Date of Award


Document Type


Degree Name

Master of Science


Department of Aeronautics and Astronautics

First Advisor

Ryan Kemnitz, PhD

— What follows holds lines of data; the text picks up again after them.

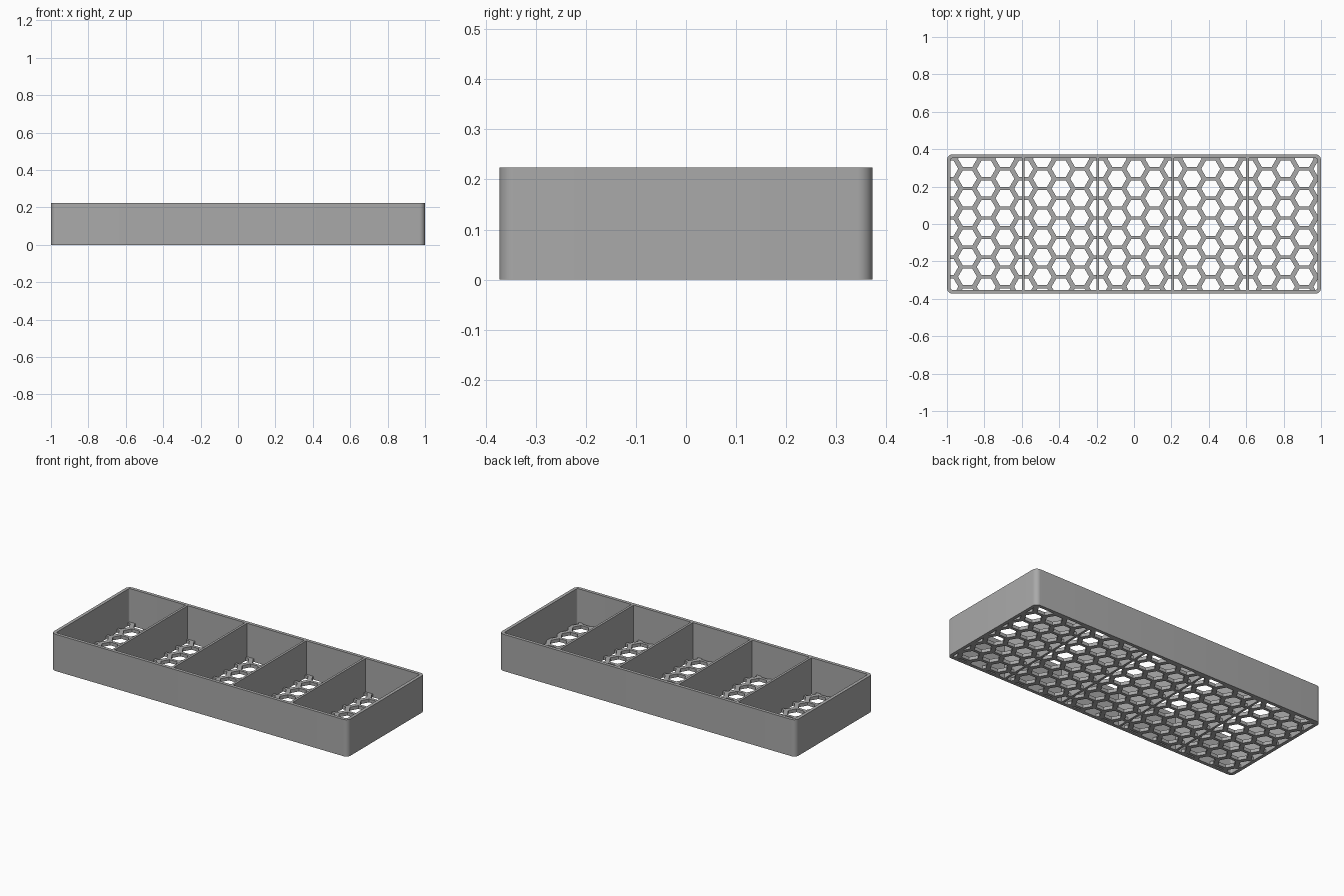
import bpy, bmesh, math

old = bpy.data.objects.get("Cube")
if old:
    bpy.data.objects.remove(old, do_unlink=True)

LENGTH, WIDTH, HEIGHT = 2.0, 0.745, 0.224
WALL, FLOOR, DIVIDER = 0.02, 0.02, 0.014
RADIUS = 0.03

grey = bpy.data.materials.new("plain grey")
grey.use_nodes = True
colour = (0.4, 0.4, 0.4, 1)
grey.diffuse_color = colour
grey.node_tree.nodes["Principled BSDF"].inputs["Base Color"].default_value = colour


def finish(bm, name):
    bmesh.ops.recalc_face_normals(bm, faces=bm.faces)
    mesh = bpy.data.meshes.new(name)
    bm.to_mesh(mesh)
    bm.free()
    mesh.materials.append(grey)
    obj = bpy.data.objects.new(name, mesh)
    bpy.context.collection.objects.link(obj)
    return obj


def rounded_rect(hx, hy, r, steps=8):
    points = []
    for k, (sx, sy) in enumerate([(1, 1), (-1, 1), (-1, -1), (1, -1)]):
        for i in range(steps + 1):
            a = math.pi / 2 * (k + i / steps)
            points.append((sx * (hx - r) + r * math.cos(a), sy * (hy - r) + r * math.sin(a)))
    return points


def prism(bm, points, z0, z1):
    face = bm.faces.new([bm.verts.new((x, y, z0)) for x, y in points])
    top = bmesh.ops.extrude_face_region(bm, geom=[face])["geom"]
    bmesh.ops.translate(bm, vec=(0, 0, z1 - z0), verts=[v for v in top if isinstance(v, bmesh.types.BMVert)])


# Outer wall: rounded ring swept from the ground to the rim
bm = bmesh.new()
outer = rounded_rect(LENGTH / 2, WIDTH / 2, RADIUS)
inner = rounded_rect(LENGTH / 2 - WALL, WIDTH / 2 - WALL, RADIUS - WALL)
loops = [[bm.verts.new((x, y, z)) for x, y in pts]
         for pts, z in ((outer, 0), (outer, HEIGHT), (inner, HEIGHT), (inner, 0))]
n = len(outer)
for a, b in zip(loops, loops[1:] + loops[:1]):
    for i in range(n):
        j = (i + 1) % n
        bm.faces.new((a[i], a[j], b[j], b[i]))
wall = finish(bm, "outer_wall")

# Dividers between the five compartments
for i in range(1, 5):
    x = -LENGTH / 2 + i * LENGTH / 5
    y = WIDTH / 2 - WALL
    bm = bmesh.new()
    prism(bm, [(x, -y), (x + DIVIDER, -y), (x + DIVIDER, y), (x, y)], 0, HEIGHT)
    finish(bm, f"divider_{i}")

# Floor plate with a honeycomb of flat-topped holes
bm = bmesh.new()
prism(bm, inner, 0, FLOOR)
floor = finish(bm, "honeycomb_floor")

COLUMN, ROW, HEX = 0.1, 0.105, 0.0505
bm = bmesh.new()
for c in range(21):
    for r in range(-4, 5):
        cx = -0.99 + c * COLUMN
        cy = (r + 0.5 * (c % 2)) * ROW - 0.02
        prism(bm, [(cx + HEX * math.cos(math.pi / 3 * k), cy + HEX * math.sin(math.pi / 3 * k))
                   for k in range(6)], -0.05, FLOOR + 0.05)
cutter = finish(bm, "hole_cutter")
cutter.hide_render = True
cutter.hide_set(True)
cut = floor.modifiers.new("holes", "BOOLEAN")
cut.operation = "DIFFERENCE"
cut.solver = "EXACT"
cut.object = cutter

# Smooth rounded corners with crisp rims
bpy.ops.object.select_all(action="DESELECT")
wall.select_set(True)
bpy.context.view_layer.objects.active = wall
bpy.ops.object.shade_smooth_by_angle(angle=math.radians(30))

Additively manufactured tungsten was printed in pure nitrogen, nitrogen-2.5% hydrogen, and nitrogen-5% hydrogen atmospheres as part of a 2^3 full factorial designed experiment and subjected to room temperature and high-temperature three-point-bend testing, chemical analysis, hardness testing, and microstructural imaging techniques. The pure nitrogen specimens exhibited the highest strength and ductility at both high temperature and room temperature. Chemical analysis showed a 2-8x reduction in compositional oxygen relative to unprocessed powder. Hardness values for all samples was between 306.8 and 361.5 HV1. It is proposed that adding hydrogen into the build atmosphere reduced the available energy density for tungsten melting by introducing another competing reaction to that of nitrogen and oxygen, resulting in large cracks and pores in the material. These interruptions in the microstructure resulted in weaker, more brittle metal than that built in a pure nitrogen environment, but the results from the nitrogen environment were comparable in strength range to hot-rolled tungsten.

AFIT Designator


DTIC Accession Number